INSIDE HIGHER ED. JANUARY 24, 2013. College leaders should embrace the goal of getting college degrees into the hands of more Americans, which may require changes in campus culture and more aggressive steps to improve graduation rates, a group of college presidents from across all sectors wrote in an open letter to their peers released Wednesday night.
The letter is the final report of the National Commission on Higher Education Attainment, a group of college presidents convened by six higher education associations at the behest of the Obama administration to examine what individual institutions can do to improve college completion. The open letter is aimed at colleges across sectors, meant to put forward strategies that can be used by community colleges, private nonprofit colleges and research universities alike. (No for-profit college presidents were included on the commission.)
Several strategies focus on easing the path to graduation for nontraditional students. Others point out successful programs that could be replicated at more institutions. Some call for additional support for students at different stages in their college careers.
The letter begins with a strong endorsement of the idea that not enough Americans graduate from college: “This is an unacceptable loss of human potential — a waste of time, resources, and opportunity,” the commission wrote. “Left unaddressed, it will hinder social mobility and impede the nation’s economic progress. This is why we have come together as education leaders to declare that college completion must be our priority.”
The first of the report’s three overarching strategies to improve completion is creating a completion-focused culture on campus. “Priority number one,” the college leaders wrote, is for presidents themselves to embrace the goal of graduating more students, and to mention that goal frequently and publicly.
Despite the early embrace of the premise of the “completion agenda,” much of the rest of the letter reflects compromises among the often divergent priorities of community colleges, private nonprofit colleges and public universities. In the report, and in a call with reporters Wednesday afternoon, the college leaders cautioned frequently against “one-size-fits-all” solutions.
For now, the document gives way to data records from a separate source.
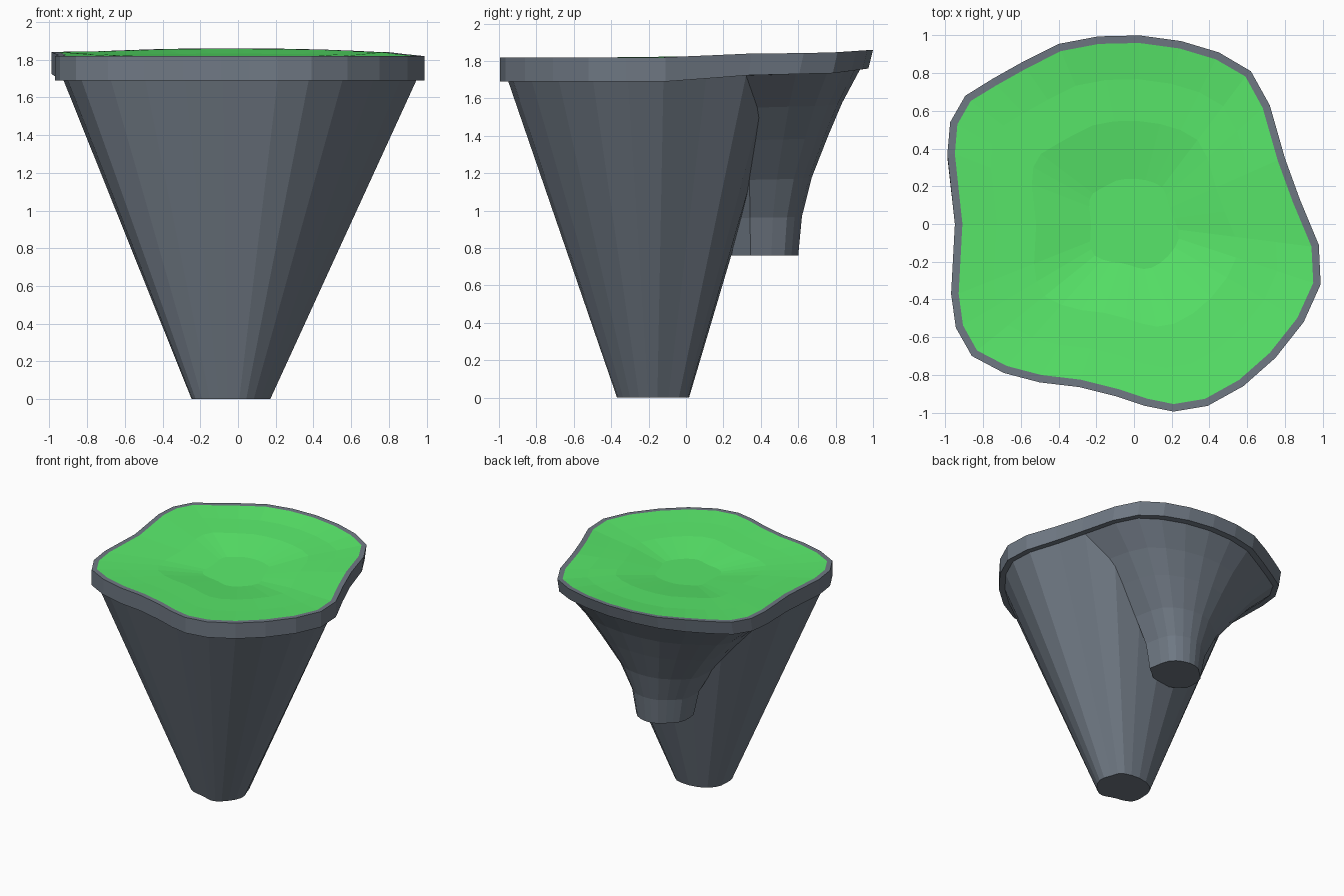
import bpy, bmesh
from mathutils import Vector

if "Cube" in bpy.data.objects:
    bpy.data.objects.remove(bpy.data.objects["Cube"])

# Island outline, clockwise from the left side
OUT = [(-.95, 0), (-.99, .37), (-.975, .54), (-.895, .68), (-.75, .77), (-.59, .86),
       (-.4, .955), (-.19, .995), (.03, 1), (.25, .97), (.45, .91), (.62, .81),
       (.72, .63), (.80, .35), (.88, .13), (.98, -.11), (.99, -.32), (.90, -.52),
       (.75, -.71), (.58, -.86), (.39, -.965), (.21, -.995), (.06, -.965),
       (-.09, -.915), (-.29, -.865), (-.5, -.84), (-.69, -.79), (-.86, -.70),
       (-.945, -.55), (-.97, -.37)]
SPLIT = 13  # right-hand crease where the two roots meet


def material(name, color):
    m = bpy.data.materials.new(name)
    m.diffuse_color = color
    m.use_nodes = True
    m.node_tree.nodes["Principled BSDF"].inputs["Base Color"].default_value = m.diffuse_color
    return m


ROCK = material("slate", (.16, .19, .23, 1))
GRASS = material("grass", (.10, .82, .147, 1))


def interp(table, v):
    for (a, fa), (b, fb) in zip(table, table[1:]):
        if v <= b:
            return fa + (fb - fa) * max(0, (v - a) / (b - a))
    return table[-1][1]


def top_z(y):
    return interp([(-.1, 1.82), (.35, 1.84), (.75, 1.843), (1, 1.86)], y)


def under_z(y):
    return interp([(-.1, 1.69), (.35, 1.725), (.8, 1.735), (.97, 1.76)], y)


def inset(pts, d):
    res = []
    for i, p in enumerate(pts):
        t = Vector(pts[(i + 1) % len(pts)]) - Vector(pts[i - 1])
        n = Vector((t.y, -t.x)).normalized()
        res.append((p[0] + n.x * d, p[1] + n.y * d))
    return res


def loft(name, rings, mat, cap=False, face_up=False):
    bm = bmesh.new()
    vs = [[bm.verts.new(p) for p in r] for r in rings]
    n = len(rings[0])
    for a, b in zip(vs, vs[1:]):
        for i in range(n):
            j = (i + 1) % n
            bm.faces.new((a[i], a[j], b[j], b[i]))
    if cap:
        bm.faces.new(vs[-1])
    bmesh.ops.recalc_face_normals(bm, faces=bm.faces)
    if face_up and sum(f.normal.z for f in bm.faces) < 0:
        bmesh.ops.reverse_faces(bm, faces=bm.faces)
    me = bpy.data.meshes.new(name)
    bm.to_mesh(me)
    bm.free()
    me.materials.append(mat)
    bpy.context.collection.objects.link(bpy.data.objects.new(name, me))


# Rim band: inner top edge, outer top edge, outer lower edge, underside
inner = inset(OUT, .04)
low = [(x, y - .025 * min(1, max(0, y / .6))) for x, y in OUT]
low_in = inset(low, .06)
loft("rim", [[(x, y, top_z(y)) for x, y in inner],
             [(x, y, top_z(y)) for x, y in OUT],
             [(x, y, under_z(y)) for x, y in low],
             [(x, y, under_z(y)) for x, y in low_in]], ROCK)

# Grass: surface inside the rim with a shallow hollow in the middle
loft("grass", [[(x * s, y * s, top_z(y * s) - d) for x, y in inner]
               for s, d in ((1, 0), (.8, .012), (.57, .022), (.25, .062))],
     GRASS, True, True)

# Main rock root, tapering straight to the foot
edge = inset(low, .045)
ring = edge[SPLIT:] + [edge[0], (-.80, .2), (-.62, .36), (-.33, .48), (0, .53),
                       (.33, .51), (.58, .45)]
loft("main_rock", [[(x, y, under_z(y)) for x, y in ring],
                   [(-.245 + (x + .92) * .223, -.37 + (y + .955) * .26, 0)
                    for x, y in ring]], ROCK, True)

# Rear rock root, flaring outward up to the rim
ring = edge[:SPLIT + 1] + [(.3, .1), (-.4, 0)]
levels = [(1, 1), (.82, .71), (.64, .48), (.42, .22), (.21, .06), (0, 0)]
rear = []
for h, t in levels:
    row = []
    for i, (x, y) in enumerate(ring):
        bx = -.28 + (x + .92) * .245
        by = .6 + ((max(y, .2) if i == 0 else y) - .93) * .42
        row.append((bx + (x - bx) * t, by + (y - by) * t, .76 + (under_z(y) - .76) * h))
    rear.append(row)
loft("rear_rock", rear, ROCK, True)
And they stop short of embracing some of the more controversial changes that other proponents of the “completion agenda,” such as the Gates and Lumina foundations, often suggest.
While the report says that colleges should consider using prior learning assessment, or tests of students’ knowledge and skills, to award credit, it immediately goes on to emphasize that “the authority and responsibility for making academic credit decisions is clearly in the hands of institutions.” The leaders argued strongly that transferring credit could be more straightforward, then added: “We do not mean to imply that any and every credit should be eligible for transfer. This must remain the decision of individual institutions.”
The report also calls for data that can better track how many students are actually completing college. College leaders, researchers and others often complain about the federal system for tracking graduation rates, which counts only first-time, full-time students, meaning that transfers or students who drop out and later return don’t count. The report calls for “an alternative methodology for calculating a more complete measure of academic progress,” but doesn’t call for a unit record system, which would track students throughout their educational careers and into the work force. Federal law prohibits the creation of such a system on the national level, and private colleges, Congressional Republicans and others strongly opposed a unit record system the last time it was proposed.
In a statement Wednesday night, Complete College America praised the presidents’ report, calling it a “clear and unequivocal call for action.”
“The combined impact of these powerful and respected voices should settle any remaining debate: The question is no longer whether higher education must change to meet the needs of today’s students, but how quickly our colleges and universities will implement these vital reforms,” wrote Stan Jones, the group’s president.
Other recommendations from the report:
- Colleges should make class schedules more flexible for nontraditional students, including online options as well as classes offered at night and other unusual hours.
- Choices of courses should be narrowed for students in order to prioritize completion.
- Colleges should work to improve retention, including programs modeled on an initiative in Washington State that team-teaches basic skills along with technical training.
- Each institution should have an official who oversees completion efforts.